It seems unfair to single out the medical profession for special treatment after fee caps were removed and the genie has been out of the bottle and running amok for 10 years (Benchmarks for medical fees need more teeth, by Mr Paul Chan Poh Hoi; Jan 19).
While it is disconcerting that medical fees are stratospherically high, the same can be said of general costs of living in Singapore.
If the Government is to be deemed impartial, then a slew of measures must be mandated across all services and trades to rein in profiteering professionals and slay wanton inflation.
Architects must charge no more than a certain percentage of construction costs, lawyers must not exceed a certain fee no matter how long the court appointments drag on, car dealers cannot sell their wares at more than a certain multiple or fraction of the open market value, chief executives' salaries must be pegged to profits and so on.
The list is infinite.
But this would destroy the free economy as we know it. Doesn't Singapore pride itself on selling a product well worth its value, without artificial limits placed?
It is universal practice to use price mechanisms to differentiate a mediocre service from an excellent one.
Hence, marquee doctors in possession of unique skills, using the best equipment and catering to the elite and affluent should be allowed to charge accordingly without interference from the state.

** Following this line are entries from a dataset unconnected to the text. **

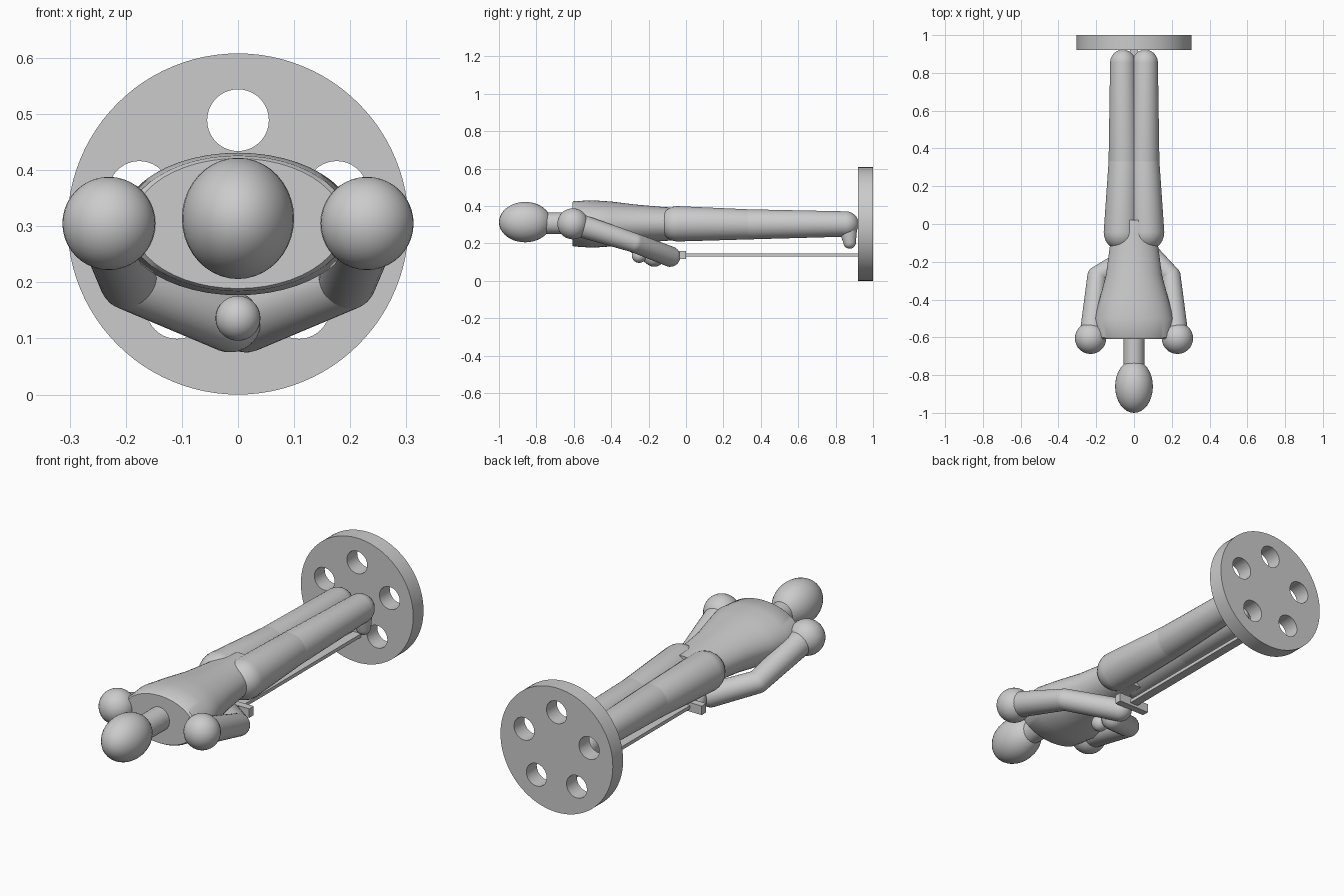
import bpy, bmesh, math
from mathutils import Vector

if "Cube" in bpy.data.objects:
    bpy.data.objects.remove(bpy.data.objects["Cube"])


def finish(name, bm, angle=35):
    bmesh.ops.recalc_face_normals(bm, faces=bm.faces)
    me = bpy.data.meshes.new(name)
    bm.to_mesh(me)
    bm.free()
    ob = bpy.data.objects.new(name, me)
    bpy.context.collection.objects.link(ob)
    smooth(ob, angle)
    return ob


def smooth(ob, angle=35):
    bpy.ops.object.select_all(action='DESELECT')
    ob.select_set(True)
    bpy.context.view_layer.objects.active = ob
    bpy.ops.object.shade_smooth_by_angle(angle=math.radians(angle))


def skin(bm, rings):
    n = len(rings[0])
    for a, b in zip(rings, rings[1:]):
        for i in range(n):
            bm.faces.new((a[i], a[(i + 1) % n], b[(i + 1) % n], b[i]))
    bm.faces.new(rings[0])
    bm.faces.new(rings[-1])


def capsule(bm, a, ra, b, rb, n=28, caps=6):
    # tapered tube with rounded ends
    a, b = Vector(a), Vector(b)
    d = (b - a).normalized()
    u = d.orthogonal().normalized()
    v = d.cross(u)
    ang = [math.pi / 2 * (i + 0.15) / caps for i in range(caps)] + [math.pi / 2]
    prof = [(a - d * ra * math.cos(t), ra * math.sin(t)) for t in ang]
    prof += [(b + d * rb * math.cos(t), rb * math.sin(t)) for t in reversed(ang)]
    skin(bm, [[bm.verts.new(c + r * (u * math.cos(2 * math.pi * i / n) + v * math.sin(2 * math.pi * i / n)))
               for i in range(n)] for c, r in prof])


def limb(name, points):
    bm = bmesh.new()
    for (a, ra), (b, rb) in zip(points, points[1:]):
        capsule(bm, a, ra, b, rb)
    return finish(name, bm)


def ball(name, loc, radii):
    bm = bmesh.new()
    bmesh.ops.create_uvsphere(bm, u_segments=32, v_segments=20, radius=1)
    for vert in bm.verts:
        vert.co = Vector([vert.co[i] * radii[i] + loc[i] for i in range(3)])
    return finish(name, bm)


def loft(name, sections, n=48):
    # elliptical sections along y: (y, centre z, half width, half depth)
    bm = bmesh.new()
    skin(bm, [[bm.verts.new((rx * math.cos(2 * math.pi * i / n), y, cz + rz * math.sin(2 * math.pi * i / n)))
               for i in range(n)] for y, cz, rx, rz in sections])
    return finish(name, bm)


def box(name, lo, hi):
    bm = bmesh.new()
    bmesh.ops.create_cube(bm, size=1)
    for vert in bm.verts:
        vert.co = Vector([lo[i] + (vert.co[i] + 0.5) * (hi[i] - lo[i]) for i in range(3)])
    return finish(name, bm)


# round base with five holes
cu = bpy.data.curves.new("base", 'CURVE')
cu.dimensions = '2D'
cu.fill_mode = 'BOTH'
cu.extrude = 0.04
circles = [(0, 0, 0.304, 96)]
for k in range(5):
    t = math.pi / 2 + k * 2 * math.pi / 5
    circles.append((0.185 * math.cos(t), 0.185 * math.sin(t), 0.055, 40))
for cx, cy, r, n in circles:
    sp = cu.splines.new('POLY')
    sp.points.add(n - 1)
    for i, p in enumerate(sp.points):
        t = 2 * math.pi * i / n
        p.co = (cx + r * math.cos(t), cy + r * math.sin(t), 0, 1)
    sp.use_cyclic_u = True
base = bpy.data.objects.new("base", cu)
bpy.context.collection.objects.link(base)
base.location = (0, 0.96, 0.304)
base.rotation_euler = (math.pi / 2, 0, 0)
base.select_set(True)
bpy.context.view_layer.objects.active = base
bpy.ops.object.convert(target='MESH')
smooth(bpy.context.view_layer.objects.active)

# head, neck, torso
ball("head", (0, -0.86, 0.314), (0.1, 0.14, 0.108))
loft("neck", [(-0.76, 0.308, 0.055, 0.057), (-0.59, 0.308, 0.055, 0.057)])
loft("torso", [(-0.608, 0.305, 0.188, 0.116), (-0.6, 0.305, 0.198, 0.121),
               (-0.5, 0.304, 0.21, 0.127), (-0.4, 0.304, 0.183, 0.12),
               (-0.27, 0.304, 0.148, 0.104), (-0.11, 0.304, 0.127, 0.09),
               (0.02, 0.304, 0.1, 0.085)])

# arms, shoulders, legs and feet
for side, s in (("right", 1), ("left", -1)):
    ball(side + "_shoulder", (s * 0.23, -0.605, 0.305), (0.083,) * 3)
    hand_y = -0.085 if s > 0 else -0.17
    limb(side + "_arm", [((s * 0.225, -0.58, 0.3), 0.062), ((s * 0.195, -0.275, 0.203), 0.052),
                         ((s * 0.014, hand_y, 0.13), 0.055)])
    limb(side + "_leg", [((s * 0.066, -0.045, 0.305), 0.095), ((s * 0.054, 0.33, 0.302), 0.081),
                         ((s * 0.059, 0.855, 0.304), 0.068)])
    limb(side + "_foot", [((s * 0.062, 0.865, 0.29), 0.052), ((s * 0.066, 0.875, 0.206), 0.034)])

# sword held point-down against the base
ball("pommel", (0, -0.25, 0.136), (0.04,) * 3)
limb("grip", [((0, -0.24, 0.137), 0.02), ((0, -0.02, 0.137), 0.02)])
box("crossguard", (-0.085, -0.035, 0.116), (0.085, 0, 0.16))
box("blade", (-0.022, -0.01, 0.129), (0.022, 0.93, 0.146))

The fee-regulating authorities are caught between a rock and a hard place, with no way to appease all parties.
Yik Keng Yeong (Dr)